77 Million Reasons to Target Moms in Food Marketing Strategy
There are over 77 million moms of children up to age 29 in the United States today, and beyond being major purchasers and influencers for their families, they represent a significant consumer group for their own needs and wants.
I recently focused on Mom’s purchasing habits for her children in “One Way to Mom’s Heart is Through Her Family’s Stomachs: Food & Nutrition Marketing to Mom.” Today, I’ll explore Mom’s food purchasing habits and concerns for herself.
The 2011 State of the American Mom research from the Marketing to Moms Coalition found that, when focused on their own diets and nutrition, many moms’ concerns shift more to keeping calories, fat, carbohydrate and sodium content low.

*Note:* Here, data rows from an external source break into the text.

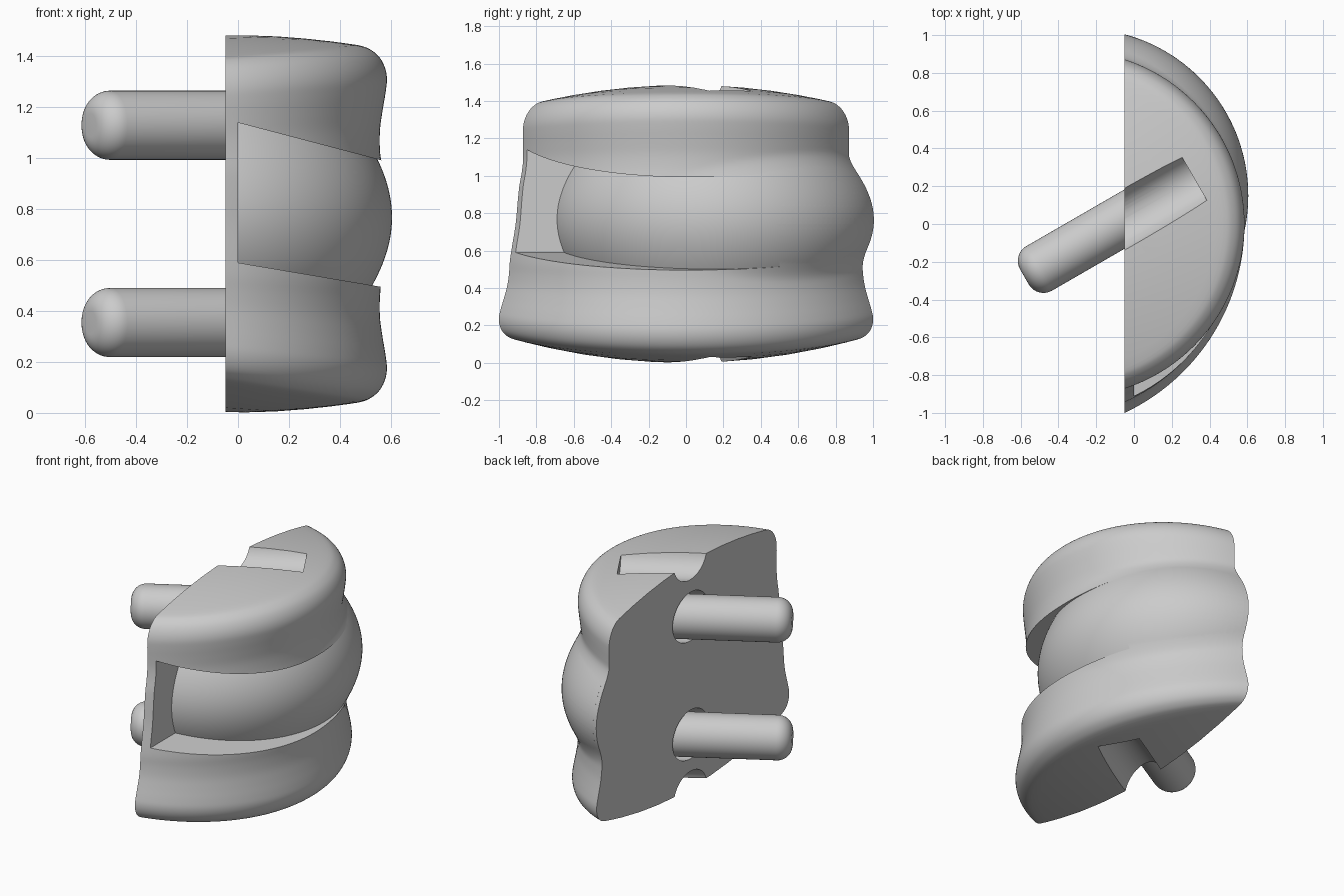
import bpy, bmesh, math
from mathutils import Vector, Matrix

if "Cube" in bpy.data.objects:
    bpy.data.objects.remove(bpy.data.objects["Cube"])

H = 1.485          # total height
MID = H / 2
BACK = -0.05       # x of the flat back face
AXIS = Vector((math.cos(math.radians(30)), math.sin(math.radians(30)), 0))  # peg direction


def finish(name, bm):
    bmesh.ops.remove_doubles(bm, verts=bm.verts, dist=1e-5)
    bmesh.ops.recalc_face_normals(bm, faces=bm.faces)
    me = bpy.data.meshes.new(name)
    bm.to_mesh(me)
    bm.free()
    ob = bpy.data.objects.new(name, me)
    bpy.context.collection.objects.link(ob)
    return ob


def boolean(ob, tool, op):
    m = ob.modifiers.new(op, 'BOOLEAN')
    m.object, m.operation, m.solver = tool, op, 'EXACT'
    bpy.context.view_layer.objects.active = ob
    bpy.ops.object.modifier_apply(modifier=m.name)
    bpy.data.objects.remove(tool)


def smooth(ob, angle):
    bpy.ops.object.select_all(action='DESELECT')
    ob.select_set(True)
    bpy.context.view_layer.objects.active = ob
    bpy.ops.object.shade_smooth_by_angle(angle=math.radians(angle))


def catmull(pts, n=4):
    out = []
    p = [pts[0]] + pts + [pts[-1]]
    for a, b, c, d in zip(p, p[1:], p[2:], p[3:]):
        for k in range(n):
            t = k / n
            out.append(tuple(0.5 * (2 * b[i] + (c[i] - a[i]) * t
                       + (2 * a[i] - 5 * b[i] + 4 * c[i] - d[i]) * t * t
                       + (3 * b[i] - a[i] - 3 * c[i] + d[i]) * t ** 3) for i in (0, 1)))
    return out + [pts[-1]]


def ray_circle(phi, px, cx, cy, r):
    # distance from (px, 0) to a circle in direction phi
    dx, dy = math.cos(phi), math.sin(phi)
    ox, oy = px - cx, -cy
    b = ox * dx + oy * dy
    return -b + math.sqrt(max(b * b - ox * ox - oy * oy + r * r, 0))


def bulge_r(phi, z, px=BACK):
    return ray_circle(phi, px, -0.28, 0.15, 0.885 - 0.95 * (z - 0.77) ** 2)


def flange_r(phi, z, xm):
    w = 1.0 - 0.13 * (z - 0.12) / 1.24 + 0.8 * (xm - 0.585)
    s = xm - BACK
    rad = (w * w + s * s) / (2 * s)
    return ray_circle(phi, BACK, xm - rad, 0, rad)


def body_r(phi, z, xm):
    # flanges blended softly with the middle bulge
    a, b, k = flange_r(phi, z, xm), bulge_r(phi, z), 0.04
    h = max(k - abs(a - b), 0) / k
    return max(a, b) + h * h * k / 4


def half_solid(name, rows, radius, px, n=80):
    # rows: (z, max x, scale); heights shrink outward to dome the ends
    bm = bmesh.new()
    grid = []
    for z, xm, s in rows:
        row = []
        for j in range(n + 1):
            phi = math.pi * (j / n - 0.5)
            r = radius(phi, z, xm) * s
            zz = MID + (z - MID) * (1 - 0.2 * r * r)
            row.append(bm.verts.new((px + r * math.cos(phi), r * math.sin(phi), zz)))
        grid.append(row)
    bm.verts.index_update()
    for a, b in zip(grid, grid[1:]):
        for j in range(n):
            bm.faces.new((a[j], a[j + 1], b[j + 1], b[j]))
        bm.faces.new((a[n], a[0], b[0], b[n]))
    return finish(name, bm)


def lathe(name, profile, z, n=48):
    # profile (radius, distance) spun about the slanted peg axis
    bm = bmesh.new()
    vs = [bm.verts.new((r, 0, t)) for r, t in profile]
    es = [bm.edges.new(p) for p in zip(vs, vs[1:])]
    bmesh.ops.spin(bm, geom=vs + es, cent=(0, 0, 0), axis=(0, 0, 1),
                   angle=2 * math.pi, steps=n)
    m = Matrix.Translation((BACK, 0.026, z)) @ AXIS.to_track_quat('Z', 'Y').to_matrix().to_4x4()
    bm.transform(m)
    return finish(name, bm)


def rod(r, t0, t1, z):
    return lathe("cutter", [(0, t0), (r, t0), (r, t1), (0, t1)], z)


# main body: waisted flanges with domed top and bottom
half = [(0, .47), (.006, .51), (.03, .55), (.07, .575), (.12, .585), (.18, .58),
        (.26, .568), (.34, .558), (.42, .557), (.5, .562), (.6, .56), (MID, .555)]
profile = catmull(half + [(H - z, x) for z, x in half[-2::-1]])
scales = [0, .2, .4, .6, .8, .93]
rows = ([(0, .47, s) for s in scales] + [(z, x, 1) for z, x in profile]
        + [(H, .47, s) for s in reversed(scales)])
body = half_solid("body", rows, body_r, BACK)

# slanted side pocket
bm = bmesh.new()
for y in (-1.3, 0.5):
    for x, z in ((0, .59), (.8, .455), (.8, .93), (0, 1.14)):
        bm.verts.new((x, y, z))
bm.verts.ensure_lookup_table()
v = bm.verts
for f in ((0, 1, 2, 3), (4, 5, 6, 7), (0, 1, 5, 4), (1, 2, 6, 5), (2, 3, 7, 6), (3, 0, 4, 7)):
    bm.faces.new([v[i] for i in f])
boolean(body, finish("pocket_cutter", bm), 'DIFFERENCE')

# rounded core inside the pocket
zs = [0.35 + 0.87 * i / 40 for i in range(41)]
core_rows = [(zs[0], 0, 0)] + [(z, 0, 1) for z in zs] + [(zs[-1], 0, 0)]
core = half_solid("core", core_rows, lambda p, z, x: bulge_r(p, z, -0.02), -0.02)
boolean(body, core, 'UNION')

# half-round grooves on the top and bottom, and peg sockets in the back
for z in (1.52, H - 1.52):
    boolean(body, rod(0.1475, -0.5, 0.427, z), 'DIFFERENCE')
for z in (1.13, 0.355):
    boolean(body, rod(0.16, -0.5, 0.3, z), 'DIFFERENCE')
smooth(body, 30)

# pegs with rounded tips
R, C, TIP = 0.136, 0.09, -0.612
tip = [(R - C + C * math.sin(a), TIP + C - C * math.cos(a))
       for a in (math.pi / 2 * i / 10 for i in range(11))]
for name, z in (("upper_peg", 1.13), ("lower_peg", 0.355)):
    smooth(lathe(name, [(0, TIP)] + tip + [(R, 0.32), (0, 0.32)], z), 40)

Moms of older children make their own weight management a priority, while moms of infants and toddlers are especially concerned with weight loss:

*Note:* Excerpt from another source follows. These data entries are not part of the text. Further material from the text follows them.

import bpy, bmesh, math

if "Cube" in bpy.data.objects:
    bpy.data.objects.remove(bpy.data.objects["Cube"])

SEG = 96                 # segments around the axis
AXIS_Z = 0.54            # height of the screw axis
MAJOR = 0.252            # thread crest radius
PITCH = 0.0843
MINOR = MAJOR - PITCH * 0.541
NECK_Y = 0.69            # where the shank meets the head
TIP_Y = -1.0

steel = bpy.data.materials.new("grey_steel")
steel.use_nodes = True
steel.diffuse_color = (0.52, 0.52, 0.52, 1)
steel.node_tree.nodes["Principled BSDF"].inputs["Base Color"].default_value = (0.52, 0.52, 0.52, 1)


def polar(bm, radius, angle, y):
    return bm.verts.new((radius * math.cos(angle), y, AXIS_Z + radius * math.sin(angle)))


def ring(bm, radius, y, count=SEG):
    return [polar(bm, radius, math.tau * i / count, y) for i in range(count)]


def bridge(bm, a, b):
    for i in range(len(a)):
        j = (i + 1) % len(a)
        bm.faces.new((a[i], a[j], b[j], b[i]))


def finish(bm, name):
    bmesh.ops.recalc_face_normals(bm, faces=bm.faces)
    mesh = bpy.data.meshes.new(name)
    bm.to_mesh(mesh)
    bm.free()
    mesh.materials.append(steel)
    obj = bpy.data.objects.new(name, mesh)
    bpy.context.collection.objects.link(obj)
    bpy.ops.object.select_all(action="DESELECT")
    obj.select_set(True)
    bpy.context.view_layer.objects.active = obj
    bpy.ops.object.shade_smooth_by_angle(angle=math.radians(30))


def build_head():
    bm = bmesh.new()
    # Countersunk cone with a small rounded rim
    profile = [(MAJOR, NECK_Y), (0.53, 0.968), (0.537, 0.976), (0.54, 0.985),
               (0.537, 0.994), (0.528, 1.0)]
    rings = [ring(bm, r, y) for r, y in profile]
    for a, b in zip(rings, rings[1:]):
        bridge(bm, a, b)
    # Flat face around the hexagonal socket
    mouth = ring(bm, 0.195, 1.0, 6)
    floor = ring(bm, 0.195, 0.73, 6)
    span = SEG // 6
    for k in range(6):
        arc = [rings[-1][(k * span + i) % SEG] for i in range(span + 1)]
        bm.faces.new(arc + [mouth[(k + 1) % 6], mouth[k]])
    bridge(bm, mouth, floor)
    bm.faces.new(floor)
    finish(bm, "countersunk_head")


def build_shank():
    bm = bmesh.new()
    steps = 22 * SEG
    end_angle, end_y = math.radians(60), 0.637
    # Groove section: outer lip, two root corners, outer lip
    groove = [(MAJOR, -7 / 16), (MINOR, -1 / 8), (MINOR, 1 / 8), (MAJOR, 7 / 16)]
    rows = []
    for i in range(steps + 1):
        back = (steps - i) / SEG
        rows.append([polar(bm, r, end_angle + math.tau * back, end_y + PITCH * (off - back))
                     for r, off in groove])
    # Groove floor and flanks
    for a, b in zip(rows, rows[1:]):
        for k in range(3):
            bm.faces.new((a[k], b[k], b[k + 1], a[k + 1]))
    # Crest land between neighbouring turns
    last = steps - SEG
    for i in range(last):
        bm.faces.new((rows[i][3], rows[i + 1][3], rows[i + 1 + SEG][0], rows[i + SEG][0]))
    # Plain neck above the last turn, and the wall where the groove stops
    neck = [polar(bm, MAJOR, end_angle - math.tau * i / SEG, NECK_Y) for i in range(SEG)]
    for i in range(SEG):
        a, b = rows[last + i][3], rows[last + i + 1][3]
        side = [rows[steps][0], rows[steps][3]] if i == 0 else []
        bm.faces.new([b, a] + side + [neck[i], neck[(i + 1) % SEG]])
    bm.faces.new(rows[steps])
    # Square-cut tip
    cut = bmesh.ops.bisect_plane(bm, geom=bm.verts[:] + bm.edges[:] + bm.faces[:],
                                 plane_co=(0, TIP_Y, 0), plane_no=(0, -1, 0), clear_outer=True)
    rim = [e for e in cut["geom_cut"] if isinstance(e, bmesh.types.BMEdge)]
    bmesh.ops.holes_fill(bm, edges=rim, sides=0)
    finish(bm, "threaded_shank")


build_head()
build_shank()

"I am working on cutting out soda pop and creamer in my coffee. I am cutting that out for weight issues. I have not been able to lose my baby weight at all. I have put on five pounds in the past two years, and it’s hard." – Zola, mom of a toddler.
75% of moms who participated in the State of the American Mom research say they are trying to eat healthier, and 80% of moms say they read food labels. Here’s what moms find important when shopping for themselves:
Pam Gardner, consultant with The Food Group, encourages brands to, “Fit in small indulgences and amazing bites,” when marketing to moms. She gives an excellent food marketing example:
"Haagen Dazs now has the mini cups. Those are fabulous. Those are little 4 oz. cups of ice cream. My son will have one of those with me, if I have a few in the freezer. An indulgence that doesn’t go too far. It’s a little amazing taste vs. a big bowl of ice cream. Think quality vs. quantity and intense tastes."
Since 72% of moms consider the calorie-count important when reading labels and buying food for themselves, this growth strategy of shrinking portions has significant opportunity to interest Mom in high-quality brands at smaller quantities. This represents a move away from “buying in bulk” and “value brands,” which emphasize more quantity for less cost.